Assigned task:
For the records that follow, please set down exactly the lines between the one holding "a0, a1 = arc or (0, 360)" and the one holding "# ---- turret ring and neck", inclusive, and only those.
=== Records shown ===
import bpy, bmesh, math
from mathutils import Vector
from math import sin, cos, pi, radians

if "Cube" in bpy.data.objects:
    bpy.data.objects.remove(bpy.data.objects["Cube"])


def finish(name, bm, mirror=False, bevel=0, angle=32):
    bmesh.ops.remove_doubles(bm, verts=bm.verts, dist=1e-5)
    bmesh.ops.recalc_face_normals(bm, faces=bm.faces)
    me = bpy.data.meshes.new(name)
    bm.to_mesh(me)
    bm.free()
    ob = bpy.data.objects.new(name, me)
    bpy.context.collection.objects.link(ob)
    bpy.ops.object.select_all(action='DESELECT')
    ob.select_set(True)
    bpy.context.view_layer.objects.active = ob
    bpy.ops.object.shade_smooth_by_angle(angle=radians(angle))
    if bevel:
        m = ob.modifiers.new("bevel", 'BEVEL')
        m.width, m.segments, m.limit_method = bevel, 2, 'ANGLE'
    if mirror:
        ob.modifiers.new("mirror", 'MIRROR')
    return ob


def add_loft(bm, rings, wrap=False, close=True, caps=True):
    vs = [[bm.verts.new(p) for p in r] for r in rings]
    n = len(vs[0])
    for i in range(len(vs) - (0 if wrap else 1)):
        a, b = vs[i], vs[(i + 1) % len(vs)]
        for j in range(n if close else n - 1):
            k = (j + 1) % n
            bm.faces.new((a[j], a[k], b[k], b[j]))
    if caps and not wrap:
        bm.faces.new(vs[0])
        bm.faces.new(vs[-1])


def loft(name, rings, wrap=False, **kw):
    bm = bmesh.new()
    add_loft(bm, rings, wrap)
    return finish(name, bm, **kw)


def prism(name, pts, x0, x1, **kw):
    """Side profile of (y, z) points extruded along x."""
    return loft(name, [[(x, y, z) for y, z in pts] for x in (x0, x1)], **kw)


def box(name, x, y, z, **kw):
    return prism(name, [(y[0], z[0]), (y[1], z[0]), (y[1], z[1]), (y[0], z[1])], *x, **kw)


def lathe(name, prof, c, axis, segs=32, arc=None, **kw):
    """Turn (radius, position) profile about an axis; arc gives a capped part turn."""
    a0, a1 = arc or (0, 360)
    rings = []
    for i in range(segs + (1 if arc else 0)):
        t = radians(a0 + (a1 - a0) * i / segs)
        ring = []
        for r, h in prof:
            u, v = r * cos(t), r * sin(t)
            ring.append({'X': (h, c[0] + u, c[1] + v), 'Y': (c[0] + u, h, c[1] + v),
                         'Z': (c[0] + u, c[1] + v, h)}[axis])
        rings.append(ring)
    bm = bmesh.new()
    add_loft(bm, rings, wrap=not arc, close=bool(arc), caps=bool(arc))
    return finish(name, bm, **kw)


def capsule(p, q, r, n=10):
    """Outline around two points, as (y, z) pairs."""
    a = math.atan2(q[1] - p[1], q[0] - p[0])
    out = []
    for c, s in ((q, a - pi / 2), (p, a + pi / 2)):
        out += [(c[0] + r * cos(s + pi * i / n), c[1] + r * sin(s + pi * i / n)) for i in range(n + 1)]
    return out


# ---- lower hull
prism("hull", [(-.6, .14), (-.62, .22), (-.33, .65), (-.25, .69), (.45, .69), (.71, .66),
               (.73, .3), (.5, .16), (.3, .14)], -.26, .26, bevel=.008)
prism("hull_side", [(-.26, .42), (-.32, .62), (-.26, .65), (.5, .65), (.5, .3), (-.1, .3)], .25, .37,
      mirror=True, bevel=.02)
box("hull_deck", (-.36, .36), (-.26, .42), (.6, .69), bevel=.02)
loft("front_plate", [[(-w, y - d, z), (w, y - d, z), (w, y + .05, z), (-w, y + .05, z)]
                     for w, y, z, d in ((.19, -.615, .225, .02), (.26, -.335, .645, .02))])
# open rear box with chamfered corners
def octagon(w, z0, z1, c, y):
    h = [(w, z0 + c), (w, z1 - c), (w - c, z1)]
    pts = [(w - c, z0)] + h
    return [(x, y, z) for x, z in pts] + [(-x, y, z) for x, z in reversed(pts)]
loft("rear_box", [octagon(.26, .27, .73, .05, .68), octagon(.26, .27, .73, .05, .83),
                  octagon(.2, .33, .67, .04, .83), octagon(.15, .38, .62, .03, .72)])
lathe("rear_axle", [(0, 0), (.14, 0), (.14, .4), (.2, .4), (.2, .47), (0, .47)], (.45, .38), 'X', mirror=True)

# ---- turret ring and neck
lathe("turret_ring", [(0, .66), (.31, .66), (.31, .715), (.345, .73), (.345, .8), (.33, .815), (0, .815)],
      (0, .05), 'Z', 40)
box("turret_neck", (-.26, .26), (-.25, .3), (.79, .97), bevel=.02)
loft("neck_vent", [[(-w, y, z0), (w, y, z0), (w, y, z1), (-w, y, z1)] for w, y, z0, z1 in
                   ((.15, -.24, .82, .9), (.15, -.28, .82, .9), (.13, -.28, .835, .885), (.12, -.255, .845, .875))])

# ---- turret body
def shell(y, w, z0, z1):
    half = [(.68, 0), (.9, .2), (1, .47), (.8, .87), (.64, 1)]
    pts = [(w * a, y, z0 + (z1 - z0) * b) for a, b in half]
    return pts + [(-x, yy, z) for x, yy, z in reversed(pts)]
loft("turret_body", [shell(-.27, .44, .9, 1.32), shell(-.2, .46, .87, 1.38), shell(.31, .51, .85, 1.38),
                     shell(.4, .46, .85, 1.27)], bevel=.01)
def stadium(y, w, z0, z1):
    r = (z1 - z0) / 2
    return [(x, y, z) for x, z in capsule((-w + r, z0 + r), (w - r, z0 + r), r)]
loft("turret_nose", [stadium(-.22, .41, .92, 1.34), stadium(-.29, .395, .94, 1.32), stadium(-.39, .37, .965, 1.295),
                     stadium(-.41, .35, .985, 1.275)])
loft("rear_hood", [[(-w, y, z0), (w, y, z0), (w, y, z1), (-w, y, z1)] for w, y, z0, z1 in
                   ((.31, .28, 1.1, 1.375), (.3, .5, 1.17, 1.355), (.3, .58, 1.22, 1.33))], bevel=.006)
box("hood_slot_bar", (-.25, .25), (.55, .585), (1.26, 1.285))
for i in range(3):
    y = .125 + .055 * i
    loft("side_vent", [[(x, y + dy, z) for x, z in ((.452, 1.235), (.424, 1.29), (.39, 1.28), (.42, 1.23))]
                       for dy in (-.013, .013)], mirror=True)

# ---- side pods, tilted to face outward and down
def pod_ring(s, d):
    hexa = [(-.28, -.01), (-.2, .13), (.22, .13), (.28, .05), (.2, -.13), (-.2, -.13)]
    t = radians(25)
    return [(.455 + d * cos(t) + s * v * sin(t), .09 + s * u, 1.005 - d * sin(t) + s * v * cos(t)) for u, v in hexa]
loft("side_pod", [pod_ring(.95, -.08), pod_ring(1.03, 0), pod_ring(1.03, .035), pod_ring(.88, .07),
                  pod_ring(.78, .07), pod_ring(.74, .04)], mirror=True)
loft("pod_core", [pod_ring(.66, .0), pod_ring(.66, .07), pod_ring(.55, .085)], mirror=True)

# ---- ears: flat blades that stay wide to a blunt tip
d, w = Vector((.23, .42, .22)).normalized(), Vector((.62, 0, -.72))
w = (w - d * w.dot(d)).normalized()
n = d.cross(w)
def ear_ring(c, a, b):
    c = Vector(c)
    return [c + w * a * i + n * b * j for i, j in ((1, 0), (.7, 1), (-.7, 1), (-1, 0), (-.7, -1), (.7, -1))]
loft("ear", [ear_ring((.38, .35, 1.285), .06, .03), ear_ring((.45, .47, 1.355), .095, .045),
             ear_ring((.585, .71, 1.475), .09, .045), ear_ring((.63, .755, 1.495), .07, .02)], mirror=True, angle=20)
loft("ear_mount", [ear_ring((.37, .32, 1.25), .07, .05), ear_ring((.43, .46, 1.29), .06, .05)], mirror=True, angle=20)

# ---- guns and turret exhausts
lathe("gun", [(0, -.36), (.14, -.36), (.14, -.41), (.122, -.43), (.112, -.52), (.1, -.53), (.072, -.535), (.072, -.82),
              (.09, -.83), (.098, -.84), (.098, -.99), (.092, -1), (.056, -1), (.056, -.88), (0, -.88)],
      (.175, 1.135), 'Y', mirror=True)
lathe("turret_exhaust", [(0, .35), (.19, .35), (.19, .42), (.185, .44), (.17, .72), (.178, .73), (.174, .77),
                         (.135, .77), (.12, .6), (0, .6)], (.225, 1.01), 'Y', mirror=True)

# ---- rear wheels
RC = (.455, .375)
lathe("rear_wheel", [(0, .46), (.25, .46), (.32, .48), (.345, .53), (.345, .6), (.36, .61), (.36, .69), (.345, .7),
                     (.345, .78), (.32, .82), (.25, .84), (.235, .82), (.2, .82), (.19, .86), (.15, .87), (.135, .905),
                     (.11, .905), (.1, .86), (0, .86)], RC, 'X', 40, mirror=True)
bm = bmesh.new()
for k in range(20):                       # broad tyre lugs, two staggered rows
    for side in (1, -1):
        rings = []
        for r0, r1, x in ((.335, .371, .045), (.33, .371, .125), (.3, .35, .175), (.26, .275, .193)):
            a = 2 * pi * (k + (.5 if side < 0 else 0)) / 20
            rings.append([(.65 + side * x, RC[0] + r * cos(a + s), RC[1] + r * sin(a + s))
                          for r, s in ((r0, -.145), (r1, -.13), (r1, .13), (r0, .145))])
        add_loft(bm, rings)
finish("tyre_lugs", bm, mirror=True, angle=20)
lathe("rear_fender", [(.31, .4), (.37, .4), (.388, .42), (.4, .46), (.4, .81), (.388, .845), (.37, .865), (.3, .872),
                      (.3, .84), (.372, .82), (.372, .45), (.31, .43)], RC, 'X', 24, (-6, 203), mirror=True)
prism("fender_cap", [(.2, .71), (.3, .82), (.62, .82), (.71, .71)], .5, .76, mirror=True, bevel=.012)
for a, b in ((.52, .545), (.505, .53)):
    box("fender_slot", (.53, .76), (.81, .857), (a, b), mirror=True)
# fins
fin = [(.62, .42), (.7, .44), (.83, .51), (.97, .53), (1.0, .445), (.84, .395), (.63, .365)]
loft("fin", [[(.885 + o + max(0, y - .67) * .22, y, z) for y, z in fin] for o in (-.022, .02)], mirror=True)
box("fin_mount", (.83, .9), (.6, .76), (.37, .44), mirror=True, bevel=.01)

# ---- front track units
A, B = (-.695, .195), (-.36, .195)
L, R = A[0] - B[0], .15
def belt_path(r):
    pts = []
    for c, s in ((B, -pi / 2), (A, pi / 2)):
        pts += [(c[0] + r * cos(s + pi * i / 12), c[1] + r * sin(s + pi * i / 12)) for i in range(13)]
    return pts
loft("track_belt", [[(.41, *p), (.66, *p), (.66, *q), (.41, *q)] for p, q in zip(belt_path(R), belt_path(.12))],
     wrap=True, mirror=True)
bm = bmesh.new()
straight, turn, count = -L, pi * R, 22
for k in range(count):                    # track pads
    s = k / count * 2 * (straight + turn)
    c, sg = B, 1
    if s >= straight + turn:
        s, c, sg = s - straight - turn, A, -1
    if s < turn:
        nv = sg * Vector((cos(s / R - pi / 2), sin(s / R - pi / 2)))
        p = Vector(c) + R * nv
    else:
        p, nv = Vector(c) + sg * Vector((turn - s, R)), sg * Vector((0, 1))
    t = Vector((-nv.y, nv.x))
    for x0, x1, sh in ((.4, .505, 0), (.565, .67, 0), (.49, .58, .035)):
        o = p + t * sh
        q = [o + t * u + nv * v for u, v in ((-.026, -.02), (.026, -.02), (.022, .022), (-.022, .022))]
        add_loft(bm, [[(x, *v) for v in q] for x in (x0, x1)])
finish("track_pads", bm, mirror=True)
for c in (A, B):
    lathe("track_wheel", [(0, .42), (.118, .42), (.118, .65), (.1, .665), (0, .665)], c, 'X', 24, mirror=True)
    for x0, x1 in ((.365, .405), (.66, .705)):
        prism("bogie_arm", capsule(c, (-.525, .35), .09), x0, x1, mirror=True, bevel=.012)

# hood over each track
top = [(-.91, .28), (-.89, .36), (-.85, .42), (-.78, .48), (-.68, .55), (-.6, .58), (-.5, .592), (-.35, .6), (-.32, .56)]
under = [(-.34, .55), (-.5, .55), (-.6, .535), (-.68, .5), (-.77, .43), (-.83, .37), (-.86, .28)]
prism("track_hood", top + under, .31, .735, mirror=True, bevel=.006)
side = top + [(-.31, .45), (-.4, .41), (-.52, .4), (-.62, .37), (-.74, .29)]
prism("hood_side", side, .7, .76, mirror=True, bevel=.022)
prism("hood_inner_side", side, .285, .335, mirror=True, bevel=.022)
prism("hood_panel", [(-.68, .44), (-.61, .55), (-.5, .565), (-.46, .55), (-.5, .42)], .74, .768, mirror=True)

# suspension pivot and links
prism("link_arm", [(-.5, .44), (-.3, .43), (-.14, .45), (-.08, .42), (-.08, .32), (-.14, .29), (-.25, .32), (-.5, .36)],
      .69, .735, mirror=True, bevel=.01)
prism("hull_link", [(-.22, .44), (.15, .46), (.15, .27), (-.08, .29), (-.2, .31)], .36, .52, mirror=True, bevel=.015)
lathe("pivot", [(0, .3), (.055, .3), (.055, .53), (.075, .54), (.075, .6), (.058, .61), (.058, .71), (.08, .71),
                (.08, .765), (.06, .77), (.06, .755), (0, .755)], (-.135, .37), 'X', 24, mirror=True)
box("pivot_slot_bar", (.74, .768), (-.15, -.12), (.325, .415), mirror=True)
===
Written answer:
    a0, a1 = arc or (0, 360)
    rings = []
    for i in range(segs + (1 if arc else 0)):
        t = radians(a0 + (a1 - a0) * i / segs)
        ring = []
        for r, h in prof:
            u, v = r * cos(t), r * sin(t)
            ring.append({'X': (h, c[0] + u, c[1] + v), 'Y': (c[0] + u, h, c[1] + v),
                         'Z': (c[0] + u, c[1] + v, h)}[axis])
        rings.append(ring)
    bm = bmesh.new()
    add_loft(bm, rings, wrap=not arc, close=bool(arc), caps=bool(arc))
    return finish(name, bm, **kw)


def capsule(p, q, r, n=10):
    """Outline around two points, as (y, z) pairs."""
    a = math.atan2(q[1] - p[1], q[0] - p[0])
    out = []
    for c, s in ((q, a - pi / 2), (p, a + pi / 2)):
        out += [(c[0] + r * cos(s + pi * i / n), c[1] + r * sin(s + pi * i / n)) for i in range(n + 1)]
    return out


# ---- lower hull
prism("hull", [(-.6, .14), (-.62, .22), (-.33, .65), (-.25, .69), (.45, .69), (.71, .66),
               (.73, .3), (.5, .16), (.3, .14)], -.26, .26, bevel=.008)
prism("hull_side", [(-.26, .42), (-.32, .62), (-.26, .65), (.5, .65), (.5, .3), (-.1, .3)], .25, .37,
      mirror=True, bevel=.02)
box("hull_deck", (-.36, .36), (-.26, .42), (.6, .69), bevel=.02)
loft("front_plate", [[(-w, y - d, z), (w, y - d, z), (w, y + .05, z), (-w, y + .05, z)]
                     for w, y, z, d in ((.19, -.615, .225, .02), (.26, -.335, .645, .02))])
# open rear box with chamfered corners
def octagon(w, z0, z1, c, y):
    h = [(w, z0 + c), (w, z1 - c), (w - c, z1)]
    pts = [(w - c, z0)] + h
    return [(x, y, z) for x, z in pts] + [(-x, y, z) for x, z in reversed(pts)]
loft("rear_box", [octagon(.26, .27, .73, .05, .68), octagon(.26, .27, .73, .05, .83),
                  octagon(.2, .33, .67, .04, .83), octagon(.15, .38, .62, .03, .72)])
lathe("rear_axle", [(0, 0), (.14, 0), (.14, .4), (.2, .4), (.2, .47), (0, .47)], (.45, .38), 'X', mirror=True)

# ---- turret ring and neck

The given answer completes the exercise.